*** Opening Data records ***

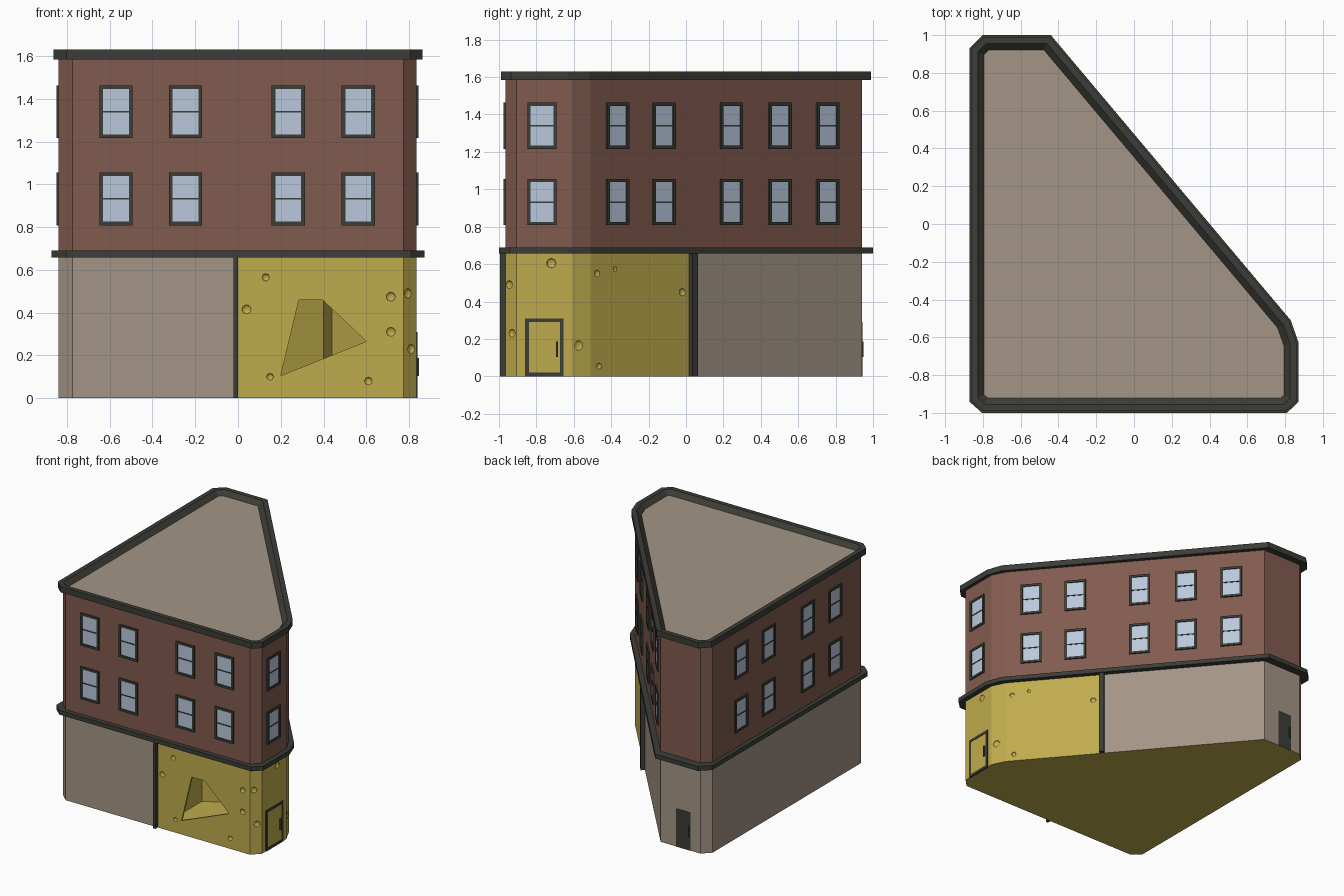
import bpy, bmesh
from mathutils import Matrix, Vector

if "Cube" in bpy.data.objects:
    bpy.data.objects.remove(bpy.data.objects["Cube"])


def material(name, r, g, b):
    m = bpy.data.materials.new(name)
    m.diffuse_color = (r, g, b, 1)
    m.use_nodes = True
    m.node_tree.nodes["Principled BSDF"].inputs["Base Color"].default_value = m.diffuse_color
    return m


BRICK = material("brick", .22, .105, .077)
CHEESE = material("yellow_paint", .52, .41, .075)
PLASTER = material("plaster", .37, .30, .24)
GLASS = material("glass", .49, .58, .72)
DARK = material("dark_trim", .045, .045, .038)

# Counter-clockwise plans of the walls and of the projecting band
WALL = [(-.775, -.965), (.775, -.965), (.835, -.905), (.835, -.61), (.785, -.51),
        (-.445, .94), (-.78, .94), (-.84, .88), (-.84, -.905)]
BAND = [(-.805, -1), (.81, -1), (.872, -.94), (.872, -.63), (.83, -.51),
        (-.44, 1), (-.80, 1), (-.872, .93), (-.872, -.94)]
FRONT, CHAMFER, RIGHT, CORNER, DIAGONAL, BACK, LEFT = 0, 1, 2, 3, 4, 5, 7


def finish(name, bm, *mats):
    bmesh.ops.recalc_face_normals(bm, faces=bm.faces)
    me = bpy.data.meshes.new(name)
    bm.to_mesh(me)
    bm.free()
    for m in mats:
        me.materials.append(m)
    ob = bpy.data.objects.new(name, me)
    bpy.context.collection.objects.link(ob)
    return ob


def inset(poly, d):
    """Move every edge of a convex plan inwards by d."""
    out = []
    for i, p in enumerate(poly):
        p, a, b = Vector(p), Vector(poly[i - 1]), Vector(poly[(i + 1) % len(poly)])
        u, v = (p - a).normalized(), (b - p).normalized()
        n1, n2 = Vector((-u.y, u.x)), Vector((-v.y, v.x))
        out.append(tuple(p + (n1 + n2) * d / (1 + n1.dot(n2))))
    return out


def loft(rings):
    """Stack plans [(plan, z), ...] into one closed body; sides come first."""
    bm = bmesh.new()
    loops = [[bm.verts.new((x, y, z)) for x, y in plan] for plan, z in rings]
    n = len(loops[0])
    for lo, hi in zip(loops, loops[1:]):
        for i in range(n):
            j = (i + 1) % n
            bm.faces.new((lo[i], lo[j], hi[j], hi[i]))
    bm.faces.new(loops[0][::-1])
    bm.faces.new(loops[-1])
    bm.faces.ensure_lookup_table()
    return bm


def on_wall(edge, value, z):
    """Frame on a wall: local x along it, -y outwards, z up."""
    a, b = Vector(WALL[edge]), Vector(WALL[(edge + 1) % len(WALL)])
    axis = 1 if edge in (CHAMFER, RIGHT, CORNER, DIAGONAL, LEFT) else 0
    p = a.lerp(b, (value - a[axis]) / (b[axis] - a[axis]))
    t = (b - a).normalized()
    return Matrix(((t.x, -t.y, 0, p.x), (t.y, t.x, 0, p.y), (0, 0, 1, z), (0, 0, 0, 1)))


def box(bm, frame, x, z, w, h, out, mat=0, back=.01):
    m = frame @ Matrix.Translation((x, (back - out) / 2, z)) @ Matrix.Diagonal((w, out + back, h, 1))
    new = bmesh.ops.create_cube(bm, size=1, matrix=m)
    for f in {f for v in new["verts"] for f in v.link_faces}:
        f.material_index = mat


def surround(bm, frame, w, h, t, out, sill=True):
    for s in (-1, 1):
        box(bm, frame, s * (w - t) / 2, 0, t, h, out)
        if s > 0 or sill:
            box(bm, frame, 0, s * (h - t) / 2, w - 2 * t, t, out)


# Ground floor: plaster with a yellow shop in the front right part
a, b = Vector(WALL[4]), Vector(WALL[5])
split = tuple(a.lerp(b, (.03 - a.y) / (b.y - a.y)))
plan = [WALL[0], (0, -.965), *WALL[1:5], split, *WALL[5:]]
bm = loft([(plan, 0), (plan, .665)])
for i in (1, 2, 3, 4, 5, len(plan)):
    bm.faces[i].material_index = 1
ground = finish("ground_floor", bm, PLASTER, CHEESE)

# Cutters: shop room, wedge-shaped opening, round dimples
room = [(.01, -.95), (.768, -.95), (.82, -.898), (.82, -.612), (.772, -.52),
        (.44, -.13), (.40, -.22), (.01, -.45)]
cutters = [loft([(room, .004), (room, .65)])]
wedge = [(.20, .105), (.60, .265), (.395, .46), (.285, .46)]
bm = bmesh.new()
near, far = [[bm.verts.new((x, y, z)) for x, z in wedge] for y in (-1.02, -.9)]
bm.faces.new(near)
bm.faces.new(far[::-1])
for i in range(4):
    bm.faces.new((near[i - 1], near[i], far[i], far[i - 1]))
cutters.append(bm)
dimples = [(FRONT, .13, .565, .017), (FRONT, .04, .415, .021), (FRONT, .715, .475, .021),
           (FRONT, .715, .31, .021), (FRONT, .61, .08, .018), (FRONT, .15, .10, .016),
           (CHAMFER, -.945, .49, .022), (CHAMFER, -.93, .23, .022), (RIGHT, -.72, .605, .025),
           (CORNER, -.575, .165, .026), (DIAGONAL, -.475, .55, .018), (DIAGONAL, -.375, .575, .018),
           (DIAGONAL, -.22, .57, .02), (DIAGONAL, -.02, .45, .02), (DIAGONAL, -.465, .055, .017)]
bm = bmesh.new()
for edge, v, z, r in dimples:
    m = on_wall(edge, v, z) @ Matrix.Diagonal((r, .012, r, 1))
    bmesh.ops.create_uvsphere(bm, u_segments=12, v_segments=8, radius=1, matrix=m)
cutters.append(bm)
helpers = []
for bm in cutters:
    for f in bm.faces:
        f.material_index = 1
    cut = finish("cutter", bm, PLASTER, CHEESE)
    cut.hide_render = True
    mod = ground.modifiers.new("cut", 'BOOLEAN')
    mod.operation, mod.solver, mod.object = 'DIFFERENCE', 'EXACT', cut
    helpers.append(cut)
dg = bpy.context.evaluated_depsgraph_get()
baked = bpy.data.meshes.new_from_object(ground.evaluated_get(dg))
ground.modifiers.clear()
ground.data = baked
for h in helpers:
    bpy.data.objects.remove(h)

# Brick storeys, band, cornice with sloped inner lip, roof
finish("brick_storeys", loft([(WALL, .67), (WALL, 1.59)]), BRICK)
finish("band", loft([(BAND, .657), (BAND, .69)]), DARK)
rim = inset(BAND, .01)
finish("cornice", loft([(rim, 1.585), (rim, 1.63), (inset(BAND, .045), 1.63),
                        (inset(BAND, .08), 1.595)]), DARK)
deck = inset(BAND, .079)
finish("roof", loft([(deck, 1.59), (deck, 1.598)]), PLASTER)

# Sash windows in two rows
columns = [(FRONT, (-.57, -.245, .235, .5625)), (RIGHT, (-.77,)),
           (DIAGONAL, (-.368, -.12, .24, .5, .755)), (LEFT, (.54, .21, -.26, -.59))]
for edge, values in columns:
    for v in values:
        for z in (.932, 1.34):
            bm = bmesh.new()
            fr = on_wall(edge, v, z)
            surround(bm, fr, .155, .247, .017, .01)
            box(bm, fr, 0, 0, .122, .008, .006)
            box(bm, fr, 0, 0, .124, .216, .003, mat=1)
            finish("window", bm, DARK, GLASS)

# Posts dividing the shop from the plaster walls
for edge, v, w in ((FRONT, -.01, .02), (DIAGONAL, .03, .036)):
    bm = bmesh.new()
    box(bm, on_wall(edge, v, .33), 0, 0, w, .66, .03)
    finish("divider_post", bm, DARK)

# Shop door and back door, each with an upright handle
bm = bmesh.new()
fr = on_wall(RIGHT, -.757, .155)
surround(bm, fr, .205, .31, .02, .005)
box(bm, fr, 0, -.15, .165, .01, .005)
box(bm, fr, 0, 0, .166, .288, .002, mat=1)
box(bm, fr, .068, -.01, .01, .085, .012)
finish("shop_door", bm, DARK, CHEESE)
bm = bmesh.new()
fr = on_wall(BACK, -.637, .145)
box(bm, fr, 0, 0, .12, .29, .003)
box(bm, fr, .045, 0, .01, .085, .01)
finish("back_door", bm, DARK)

*** Closing Data records ***
*** Opening Data records ***

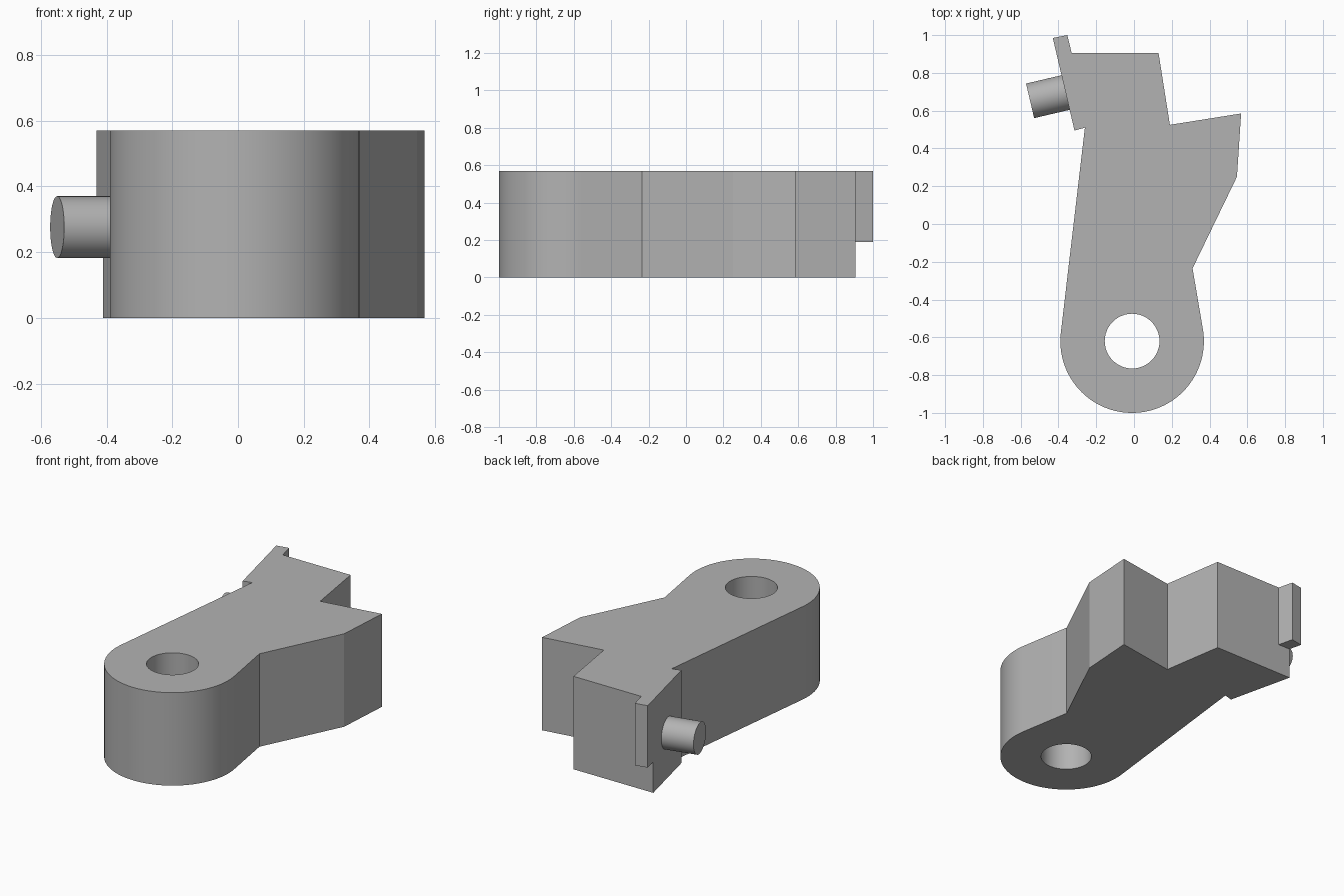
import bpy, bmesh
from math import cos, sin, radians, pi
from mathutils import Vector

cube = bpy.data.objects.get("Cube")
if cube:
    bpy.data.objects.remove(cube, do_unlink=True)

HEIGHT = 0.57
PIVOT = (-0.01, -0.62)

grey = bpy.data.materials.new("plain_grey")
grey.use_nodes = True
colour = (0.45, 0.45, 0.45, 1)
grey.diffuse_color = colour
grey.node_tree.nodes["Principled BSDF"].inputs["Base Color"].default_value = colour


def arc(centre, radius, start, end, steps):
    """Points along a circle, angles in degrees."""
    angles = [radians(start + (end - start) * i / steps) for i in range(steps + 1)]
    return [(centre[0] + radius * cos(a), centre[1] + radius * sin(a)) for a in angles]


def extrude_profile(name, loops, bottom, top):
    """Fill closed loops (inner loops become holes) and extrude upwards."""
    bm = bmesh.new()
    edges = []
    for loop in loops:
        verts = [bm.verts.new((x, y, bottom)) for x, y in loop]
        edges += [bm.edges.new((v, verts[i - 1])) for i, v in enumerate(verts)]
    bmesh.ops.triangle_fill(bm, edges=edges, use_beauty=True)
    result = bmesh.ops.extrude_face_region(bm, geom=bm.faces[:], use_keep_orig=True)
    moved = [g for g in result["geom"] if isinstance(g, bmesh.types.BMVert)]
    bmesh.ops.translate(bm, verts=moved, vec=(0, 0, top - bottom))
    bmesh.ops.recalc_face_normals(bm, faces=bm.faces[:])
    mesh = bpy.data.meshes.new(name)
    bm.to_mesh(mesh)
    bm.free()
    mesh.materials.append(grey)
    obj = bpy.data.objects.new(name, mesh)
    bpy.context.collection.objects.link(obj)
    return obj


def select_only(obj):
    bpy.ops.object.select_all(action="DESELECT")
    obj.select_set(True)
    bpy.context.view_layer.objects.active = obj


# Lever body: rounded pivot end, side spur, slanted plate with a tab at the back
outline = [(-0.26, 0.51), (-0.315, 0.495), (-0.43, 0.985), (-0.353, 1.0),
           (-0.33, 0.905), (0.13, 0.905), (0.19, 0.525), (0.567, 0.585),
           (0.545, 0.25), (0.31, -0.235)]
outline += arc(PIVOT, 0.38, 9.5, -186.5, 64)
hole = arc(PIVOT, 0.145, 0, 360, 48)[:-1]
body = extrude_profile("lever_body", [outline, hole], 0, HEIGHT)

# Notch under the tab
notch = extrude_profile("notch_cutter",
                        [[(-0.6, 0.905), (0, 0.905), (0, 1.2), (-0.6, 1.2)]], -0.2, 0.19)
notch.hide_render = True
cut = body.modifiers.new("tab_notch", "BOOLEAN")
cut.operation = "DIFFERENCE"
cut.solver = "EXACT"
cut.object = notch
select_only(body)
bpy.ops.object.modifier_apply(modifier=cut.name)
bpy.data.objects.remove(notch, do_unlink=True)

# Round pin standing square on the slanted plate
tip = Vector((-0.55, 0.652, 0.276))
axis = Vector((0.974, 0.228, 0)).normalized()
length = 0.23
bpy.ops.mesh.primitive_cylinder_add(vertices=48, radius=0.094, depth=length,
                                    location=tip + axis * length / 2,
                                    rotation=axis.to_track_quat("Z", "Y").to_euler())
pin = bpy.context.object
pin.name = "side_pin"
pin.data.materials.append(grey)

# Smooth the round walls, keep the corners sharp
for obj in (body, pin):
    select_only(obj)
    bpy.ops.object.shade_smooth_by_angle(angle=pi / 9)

*** Closing Data records ***

This exercise needs every line of the listing that contains the word "objects".

if "Cube" in bpy.data.objects:
    bpy.data.objects.remove(bpy.data.objects["Cube"])
    ob = bpy.data.objects.new(name, me)
    bpy.context.collection.objects.link(ob)
    bpy.data.objects.remove(h)
cube = bpy.data.objects.get("Cube")
    bpy.data.objects.remove(cube, do_unlink=True)
    obj = bpy.data.objects.new(name, mesh)
    bpy.context.collection.objects.link(obj)
    bpy.context.view_layer.objects.active = obj
bpy.data.objects.remove(notch, do_unlink=True)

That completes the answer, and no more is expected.